Right! Time to get back on the regular reviewing horse! And there’s no better way to start off the new year of games reviews with something small, lovely and independent. Yes, surprise surprise, it’s a write up of a game that’s currently on Kickstarter but stop! Wait! Don’t run away! It’s about making people happy through the medium of beer! At least read the first few paragraphs, yeah?
So, this time around we’re looking at Biergarten by the folks at Steam Boat Gothic, an indie board game development team formed by Lauren and Andrew Sallwasser. Biergarten launched a few days ago on Kickstarter and hit its $10,000 target after a few steady days of funding, and at the time of posting there are well over three weeks to go, so you can support the game with confidence – and you should, for Biergarten is that joyous combination of being accessible enough to explain to a new player in a few minutes while still offering meaty-ish gameplay that you can knock out in about a quarter of an hour.
For those of you out there who aren’t aware of the German tradition of hanging out in the Biergarten, you’re missing out on one of life’s most splendid experiences. A beautiful day sat outside a German pub having a delicious beer with good friends is a rare treat, and even though I don’t really drink that much any more, should the opportunity arise next time I’m in Essen, you can be sure I’ll be partaking, and what will we be playing?
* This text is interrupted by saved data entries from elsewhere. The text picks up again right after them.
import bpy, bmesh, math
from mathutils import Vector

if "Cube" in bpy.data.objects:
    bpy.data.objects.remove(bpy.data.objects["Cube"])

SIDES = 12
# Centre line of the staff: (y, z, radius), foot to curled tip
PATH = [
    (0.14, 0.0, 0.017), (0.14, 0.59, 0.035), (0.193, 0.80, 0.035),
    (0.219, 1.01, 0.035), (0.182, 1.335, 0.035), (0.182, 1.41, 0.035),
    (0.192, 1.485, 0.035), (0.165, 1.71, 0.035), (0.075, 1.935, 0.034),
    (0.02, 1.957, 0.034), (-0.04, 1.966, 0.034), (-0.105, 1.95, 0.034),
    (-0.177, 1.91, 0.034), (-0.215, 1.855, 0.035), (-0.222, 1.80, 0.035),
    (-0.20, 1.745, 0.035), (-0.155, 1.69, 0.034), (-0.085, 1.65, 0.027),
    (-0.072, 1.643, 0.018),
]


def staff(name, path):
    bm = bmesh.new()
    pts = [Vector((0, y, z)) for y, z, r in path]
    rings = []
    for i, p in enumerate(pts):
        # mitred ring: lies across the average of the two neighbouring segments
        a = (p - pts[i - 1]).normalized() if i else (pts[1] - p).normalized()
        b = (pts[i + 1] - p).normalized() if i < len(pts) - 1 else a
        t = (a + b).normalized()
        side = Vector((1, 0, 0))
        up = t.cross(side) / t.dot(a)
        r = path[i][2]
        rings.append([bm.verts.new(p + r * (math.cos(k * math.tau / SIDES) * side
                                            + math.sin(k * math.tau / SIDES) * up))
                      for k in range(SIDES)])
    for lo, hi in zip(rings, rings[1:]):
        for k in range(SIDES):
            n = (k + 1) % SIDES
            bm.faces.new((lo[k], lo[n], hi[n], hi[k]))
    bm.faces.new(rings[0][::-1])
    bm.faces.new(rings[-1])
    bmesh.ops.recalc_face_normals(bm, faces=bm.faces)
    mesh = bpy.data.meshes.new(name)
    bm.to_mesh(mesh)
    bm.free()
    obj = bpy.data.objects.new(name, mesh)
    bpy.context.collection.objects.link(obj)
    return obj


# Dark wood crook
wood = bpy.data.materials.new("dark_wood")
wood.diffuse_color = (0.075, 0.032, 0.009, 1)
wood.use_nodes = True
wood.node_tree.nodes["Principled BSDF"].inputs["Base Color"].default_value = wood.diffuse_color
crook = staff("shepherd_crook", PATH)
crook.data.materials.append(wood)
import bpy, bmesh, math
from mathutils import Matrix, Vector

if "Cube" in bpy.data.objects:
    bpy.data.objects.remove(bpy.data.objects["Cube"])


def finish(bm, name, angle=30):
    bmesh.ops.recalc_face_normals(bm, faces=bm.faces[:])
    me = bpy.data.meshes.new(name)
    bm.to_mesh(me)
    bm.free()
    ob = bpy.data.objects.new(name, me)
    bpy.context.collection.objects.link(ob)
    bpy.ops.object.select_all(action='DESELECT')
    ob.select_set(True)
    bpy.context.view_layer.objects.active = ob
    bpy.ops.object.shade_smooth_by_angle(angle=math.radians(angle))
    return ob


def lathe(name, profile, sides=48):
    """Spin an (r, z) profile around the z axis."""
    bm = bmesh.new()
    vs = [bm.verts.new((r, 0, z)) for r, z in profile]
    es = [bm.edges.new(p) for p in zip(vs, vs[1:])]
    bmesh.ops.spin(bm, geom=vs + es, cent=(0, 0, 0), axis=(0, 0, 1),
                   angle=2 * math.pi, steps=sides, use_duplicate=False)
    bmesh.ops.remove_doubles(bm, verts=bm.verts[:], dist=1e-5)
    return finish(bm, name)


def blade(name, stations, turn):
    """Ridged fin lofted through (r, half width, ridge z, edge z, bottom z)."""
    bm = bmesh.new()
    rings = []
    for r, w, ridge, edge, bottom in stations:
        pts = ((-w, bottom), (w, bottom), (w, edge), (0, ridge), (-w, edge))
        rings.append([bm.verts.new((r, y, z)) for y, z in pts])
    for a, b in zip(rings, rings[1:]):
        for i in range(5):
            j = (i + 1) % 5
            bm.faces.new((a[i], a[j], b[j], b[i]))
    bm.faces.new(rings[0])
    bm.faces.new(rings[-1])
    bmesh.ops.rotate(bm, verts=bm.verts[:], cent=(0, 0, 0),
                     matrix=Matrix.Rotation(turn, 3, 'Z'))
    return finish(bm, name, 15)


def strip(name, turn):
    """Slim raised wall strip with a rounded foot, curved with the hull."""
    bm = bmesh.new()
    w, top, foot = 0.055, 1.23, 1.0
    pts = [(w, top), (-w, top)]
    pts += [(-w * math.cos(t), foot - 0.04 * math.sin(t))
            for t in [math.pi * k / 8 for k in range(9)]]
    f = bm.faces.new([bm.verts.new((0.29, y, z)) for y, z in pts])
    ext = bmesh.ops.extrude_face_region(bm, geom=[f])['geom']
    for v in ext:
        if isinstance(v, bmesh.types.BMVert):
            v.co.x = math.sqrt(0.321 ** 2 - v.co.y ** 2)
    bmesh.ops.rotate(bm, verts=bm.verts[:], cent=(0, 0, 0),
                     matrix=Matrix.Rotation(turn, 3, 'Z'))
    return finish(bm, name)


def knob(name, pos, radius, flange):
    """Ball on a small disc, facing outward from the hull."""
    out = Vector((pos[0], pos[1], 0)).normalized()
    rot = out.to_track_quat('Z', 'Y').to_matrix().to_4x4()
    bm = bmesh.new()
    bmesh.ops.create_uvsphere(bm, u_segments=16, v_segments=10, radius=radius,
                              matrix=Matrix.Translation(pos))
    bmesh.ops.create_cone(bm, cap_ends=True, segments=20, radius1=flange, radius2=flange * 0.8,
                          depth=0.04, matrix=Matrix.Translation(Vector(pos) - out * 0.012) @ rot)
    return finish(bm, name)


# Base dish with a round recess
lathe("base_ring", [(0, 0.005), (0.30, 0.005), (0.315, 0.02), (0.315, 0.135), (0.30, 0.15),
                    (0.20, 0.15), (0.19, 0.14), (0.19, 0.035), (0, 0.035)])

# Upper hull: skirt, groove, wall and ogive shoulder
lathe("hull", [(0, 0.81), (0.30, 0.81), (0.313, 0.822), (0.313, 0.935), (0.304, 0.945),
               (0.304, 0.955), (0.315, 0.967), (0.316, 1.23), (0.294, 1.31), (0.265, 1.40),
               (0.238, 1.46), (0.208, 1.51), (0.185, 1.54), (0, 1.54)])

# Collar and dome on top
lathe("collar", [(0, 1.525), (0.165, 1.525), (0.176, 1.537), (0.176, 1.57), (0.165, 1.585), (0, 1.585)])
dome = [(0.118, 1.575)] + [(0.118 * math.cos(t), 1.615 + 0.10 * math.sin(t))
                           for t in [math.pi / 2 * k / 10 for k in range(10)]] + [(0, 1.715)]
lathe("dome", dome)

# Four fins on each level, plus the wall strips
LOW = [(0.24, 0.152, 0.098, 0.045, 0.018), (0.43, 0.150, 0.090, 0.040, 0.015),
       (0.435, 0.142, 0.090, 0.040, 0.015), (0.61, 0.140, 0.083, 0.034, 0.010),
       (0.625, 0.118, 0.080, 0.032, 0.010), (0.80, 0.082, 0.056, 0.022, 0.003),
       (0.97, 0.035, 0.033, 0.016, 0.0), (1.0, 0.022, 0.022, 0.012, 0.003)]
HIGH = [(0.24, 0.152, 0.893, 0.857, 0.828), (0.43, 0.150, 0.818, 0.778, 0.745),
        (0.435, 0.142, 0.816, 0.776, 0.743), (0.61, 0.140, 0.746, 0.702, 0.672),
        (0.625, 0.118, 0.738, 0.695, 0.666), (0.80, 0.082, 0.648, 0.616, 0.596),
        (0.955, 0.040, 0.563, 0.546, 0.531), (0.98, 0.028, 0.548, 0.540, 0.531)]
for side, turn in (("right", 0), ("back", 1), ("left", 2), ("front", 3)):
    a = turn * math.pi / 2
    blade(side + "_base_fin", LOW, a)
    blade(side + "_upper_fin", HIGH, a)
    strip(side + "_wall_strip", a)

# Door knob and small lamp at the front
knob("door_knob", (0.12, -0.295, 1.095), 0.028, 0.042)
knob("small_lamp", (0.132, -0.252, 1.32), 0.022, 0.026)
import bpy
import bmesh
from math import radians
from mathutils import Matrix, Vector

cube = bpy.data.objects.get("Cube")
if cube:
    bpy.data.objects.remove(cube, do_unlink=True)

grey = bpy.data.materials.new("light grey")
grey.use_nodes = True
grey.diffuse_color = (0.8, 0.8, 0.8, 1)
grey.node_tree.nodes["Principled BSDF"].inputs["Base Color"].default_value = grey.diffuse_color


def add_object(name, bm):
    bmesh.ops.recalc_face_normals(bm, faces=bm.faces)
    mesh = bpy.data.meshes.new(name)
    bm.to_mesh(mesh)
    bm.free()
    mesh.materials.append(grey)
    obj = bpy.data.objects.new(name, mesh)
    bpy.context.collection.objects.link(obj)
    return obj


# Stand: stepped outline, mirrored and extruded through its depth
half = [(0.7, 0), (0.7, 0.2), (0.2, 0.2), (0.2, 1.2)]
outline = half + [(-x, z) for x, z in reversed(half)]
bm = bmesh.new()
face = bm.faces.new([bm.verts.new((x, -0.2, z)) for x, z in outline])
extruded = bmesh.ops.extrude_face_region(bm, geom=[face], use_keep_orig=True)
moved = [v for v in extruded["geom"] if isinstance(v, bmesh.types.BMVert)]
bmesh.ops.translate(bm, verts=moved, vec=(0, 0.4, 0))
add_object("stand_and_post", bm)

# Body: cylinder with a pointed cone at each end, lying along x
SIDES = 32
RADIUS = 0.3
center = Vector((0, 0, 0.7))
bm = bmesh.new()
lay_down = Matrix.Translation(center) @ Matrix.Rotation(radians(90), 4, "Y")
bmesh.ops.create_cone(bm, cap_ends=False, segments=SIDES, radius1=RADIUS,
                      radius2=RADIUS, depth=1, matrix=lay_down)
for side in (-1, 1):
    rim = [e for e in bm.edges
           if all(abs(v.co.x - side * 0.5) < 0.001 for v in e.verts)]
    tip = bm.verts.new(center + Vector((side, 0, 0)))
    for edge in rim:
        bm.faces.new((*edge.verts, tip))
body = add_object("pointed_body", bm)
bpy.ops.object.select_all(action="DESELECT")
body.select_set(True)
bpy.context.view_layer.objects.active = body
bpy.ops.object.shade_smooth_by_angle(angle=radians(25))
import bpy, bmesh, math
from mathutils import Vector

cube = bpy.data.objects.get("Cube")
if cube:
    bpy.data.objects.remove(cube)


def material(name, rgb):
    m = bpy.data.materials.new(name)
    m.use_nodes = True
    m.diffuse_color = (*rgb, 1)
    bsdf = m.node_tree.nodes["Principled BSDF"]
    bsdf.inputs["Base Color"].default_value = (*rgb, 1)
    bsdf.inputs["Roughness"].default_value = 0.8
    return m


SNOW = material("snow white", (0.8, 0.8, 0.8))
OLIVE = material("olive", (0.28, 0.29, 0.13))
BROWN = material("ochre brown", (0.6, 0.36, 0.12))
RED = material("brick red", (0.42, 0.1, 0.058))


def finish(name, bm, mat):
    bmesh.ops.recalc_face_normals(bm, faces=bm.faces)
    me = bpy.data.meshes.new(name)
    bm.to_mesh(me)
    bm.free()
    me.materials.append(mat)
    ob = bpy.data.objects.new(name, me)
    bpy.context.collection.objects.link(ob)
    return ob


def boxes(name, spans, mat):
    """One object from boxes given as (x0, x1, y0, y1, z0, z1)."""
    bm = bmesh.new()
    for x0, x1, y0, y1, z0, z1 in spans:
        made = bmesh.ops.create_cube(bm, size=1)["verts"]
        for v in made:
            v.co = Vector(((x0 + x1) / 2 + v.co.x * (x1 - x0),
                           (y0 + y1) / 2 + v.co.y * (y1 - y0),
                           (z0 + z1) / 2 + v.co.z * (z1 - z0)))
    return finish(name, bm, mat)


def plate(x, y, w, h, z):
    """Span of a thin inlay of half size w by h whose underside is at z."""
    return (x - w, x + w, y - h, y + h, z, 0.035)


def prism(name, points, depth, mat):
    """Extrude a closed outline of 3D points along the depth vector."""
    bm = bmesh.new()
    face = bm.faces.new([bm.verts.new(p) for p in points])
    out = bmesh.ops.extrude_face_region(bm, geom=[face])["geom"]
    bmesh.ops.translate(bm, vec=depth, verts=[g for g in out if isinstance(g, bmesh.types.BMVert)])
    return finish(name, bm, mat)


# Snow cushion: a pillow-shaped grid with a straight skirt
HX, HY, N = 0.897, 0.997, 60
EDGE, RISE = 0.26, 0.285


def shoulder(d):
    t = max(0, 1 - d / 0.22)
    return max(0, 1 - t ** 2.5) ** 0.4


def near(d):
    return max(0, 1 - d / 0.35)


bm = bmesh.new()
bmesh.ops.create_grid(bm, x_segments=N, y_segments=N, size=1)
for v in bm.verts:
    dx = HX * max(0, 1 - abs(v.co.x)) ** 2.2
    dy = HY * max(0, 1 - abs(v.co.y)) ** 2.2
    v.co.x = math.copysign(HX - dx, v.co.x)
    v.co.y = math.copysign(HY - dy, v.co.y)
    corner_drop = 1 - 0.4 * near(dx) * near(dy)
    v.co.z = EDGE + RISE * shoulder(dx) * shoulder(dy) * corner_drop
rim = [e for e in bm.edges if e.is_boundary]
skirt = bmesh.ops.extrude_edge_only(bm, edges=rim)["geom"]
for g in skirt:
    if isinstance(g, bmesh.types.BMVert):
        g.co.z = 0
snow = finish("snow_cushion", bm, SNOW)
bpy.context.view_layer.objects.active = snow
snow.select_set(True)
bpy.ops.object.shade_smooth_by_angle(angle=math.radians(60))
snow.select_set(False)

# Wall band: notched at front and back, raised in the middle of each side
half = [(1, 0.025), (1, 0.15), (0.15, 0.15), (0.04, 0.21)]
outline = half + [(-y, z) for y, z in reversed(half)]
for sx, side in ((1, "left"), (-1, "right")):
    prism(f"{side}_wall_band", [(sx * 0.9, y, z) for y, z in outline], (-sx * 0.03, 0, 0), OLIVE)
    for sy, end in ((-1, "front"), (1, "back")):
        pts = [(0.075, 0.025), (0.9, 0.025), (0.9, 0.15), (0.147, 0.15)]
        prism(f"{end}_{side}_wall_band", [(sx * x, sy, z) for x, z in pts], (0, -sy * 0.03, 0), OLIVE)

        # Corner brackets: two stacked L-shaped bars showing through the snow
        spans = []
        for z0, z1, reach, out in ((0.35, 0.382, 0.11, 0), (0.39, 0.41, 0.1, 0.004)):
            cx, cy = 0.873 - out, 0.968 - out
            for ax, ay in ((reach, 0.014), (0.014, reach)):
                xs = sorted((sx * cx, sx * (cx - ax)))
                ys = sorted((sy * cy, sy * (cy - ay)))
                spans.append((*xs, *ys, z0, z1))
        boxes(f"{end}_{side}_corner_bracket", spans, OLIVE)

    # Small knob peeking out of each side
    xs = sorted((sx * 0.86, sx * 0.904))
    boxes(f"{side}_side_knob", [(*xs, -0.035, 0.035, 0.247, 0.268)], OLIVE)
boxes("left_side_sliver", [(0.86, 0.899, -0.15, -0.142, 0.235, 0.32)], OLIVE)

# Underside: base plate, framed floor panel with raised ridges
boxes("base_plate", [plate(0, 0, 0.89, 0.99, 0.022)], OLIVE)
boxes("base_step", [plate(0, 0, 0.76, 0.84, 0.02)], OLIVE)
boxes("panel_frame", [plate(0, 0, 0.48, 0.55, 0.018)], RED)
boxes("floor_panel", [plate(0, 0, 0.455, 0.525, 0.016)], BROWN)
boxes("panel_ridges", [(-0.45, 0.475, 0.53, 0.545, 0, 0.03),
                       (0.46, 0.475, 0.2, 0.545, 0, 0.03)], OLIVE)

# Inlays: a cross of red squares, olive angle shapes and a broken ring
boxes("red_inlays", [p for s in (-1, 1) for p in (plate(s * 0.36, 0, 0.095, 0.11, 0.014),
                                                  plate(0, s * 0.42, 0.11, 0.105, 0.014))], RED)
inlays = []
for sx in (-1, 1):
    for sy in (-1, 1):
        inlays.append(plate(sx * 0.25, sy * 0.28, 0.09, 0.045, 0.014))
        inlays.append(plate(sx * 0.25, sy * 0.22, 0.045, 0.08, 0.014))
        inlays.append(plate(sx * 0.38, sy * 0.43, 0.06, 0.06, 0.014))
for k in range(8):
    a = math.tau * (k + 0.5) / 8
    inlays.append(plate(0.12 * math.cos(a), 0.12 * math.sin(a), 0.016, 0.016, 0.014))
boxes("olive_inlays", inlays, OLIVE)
Well, this game is pretty much the perfect option.
Players are looking to create their own personal beer gardens (for those who haven’t quite grasped the translation yet) through the medium of tile placement. In the advance version of the game I received, we’re using large format cards which I believe the designers are planning on carrying through to the final edition. Everyone starts off with a central Home Card around which their creations will be built using their hands of Common Cards.
Each turn, you may either draw from the central supply of three face-up cards, take from the face-down deck, or (if you’re feeling like someone else has something you’ll find useful) steal from another player. You must then add one card to your Biergarten – they all must be oriented the same way, as shown by the arrows on them – then have the option to manipulate things. This is done by either swapping two cards that you currently have in play, or by shifting one either horizontally or vertically.
If you check out the card examples dbelow, you’ll see most of them depict huge umbrellas of different colours to protect the visitors from the harshness of the sun. There are also half-shields on some edges of the cards which show that you are allowed to place another card next to it – any edge that doesn’t have this half-shield will instead represent a wall, closing off one part of your Biergarten. We, of course, will be using all of these in a much more gamerly fashion, as you’ll need to pay close attention to your layout if you’re to maximise your score at the end of the game. Cards don’t have to match, but doing so will guarantee that you score high.
The design team have developed this excellent example showing all the ways cards can score. The middle card in the bottom row is one of the Home Cards.
Points are collected in a variety of ways: laying a card next to another, making sure that one of the colours match, scores you one point. Doing the same and matching two colours gets you two points. Bonuses can also be claimed by connecting groups of umbrellas of the same colour, as well as by making sure you get at least one Green, Red, Yellow and Blue parasol into your ever-growing tableau. Should you manage to actually completely enclose your Biergarten with walls, a hefty six point bonus will be bestowed upon you when play comes to a conclusion.
As scoring is fluid, in that it is possible that is will change from turn to turn, it can be a little tricky to keep track of things. However, with a couple of games under your belt, you’ll soon be able to work out the optimal play with the cards you have in hand. Most importantly, the moment one player hits fifteen points or higher, the game is done – all other players get one more bite at the cherry to try and surpass the leader (or at least catch up a bit and feel less ashamed), then whoever has the highest total is deemed the winner.
When playing Biergarten, it reminded me mostly of a slightly more chunky version of the tile-laying mechanism from Alhambra. In both games the positioning of walls is important as all cards/tiles that are played must be accessible from a central hub. Biergarten, being the lighter game, gives you a much gentler ride and allows you to alter the cards you have played much more easily, but the trade-off is that Alhambra has much more going on after the tiles are added to your play area. After playing a few times, I found myself being able to spot the best move for the options available, and the game rewards players who are able to plan ahead a few turns. We’re not talking about crazy levels of working out the options available to you that you may see in a game like Chess, but just looking a few steps ahead certainly pays off.
Biergarten is a charming little game, ideal for throwing into your bag for an evening with friends, and even non-gamers will be able to get their heads around the central concepts in next to no time. It’s certainly one that I thoroughly enjoyed, and I can see the final version looking beautiful once Panda Manufacturing have woven their magic upon it. If you’re seeking a simpler experience that you could easily get your head around even after a couple of high-quality weissbiers, it certainly comes highly recommended. Check out the Kickstarter and throw your dollars at the Steam Boat Gothic folks today!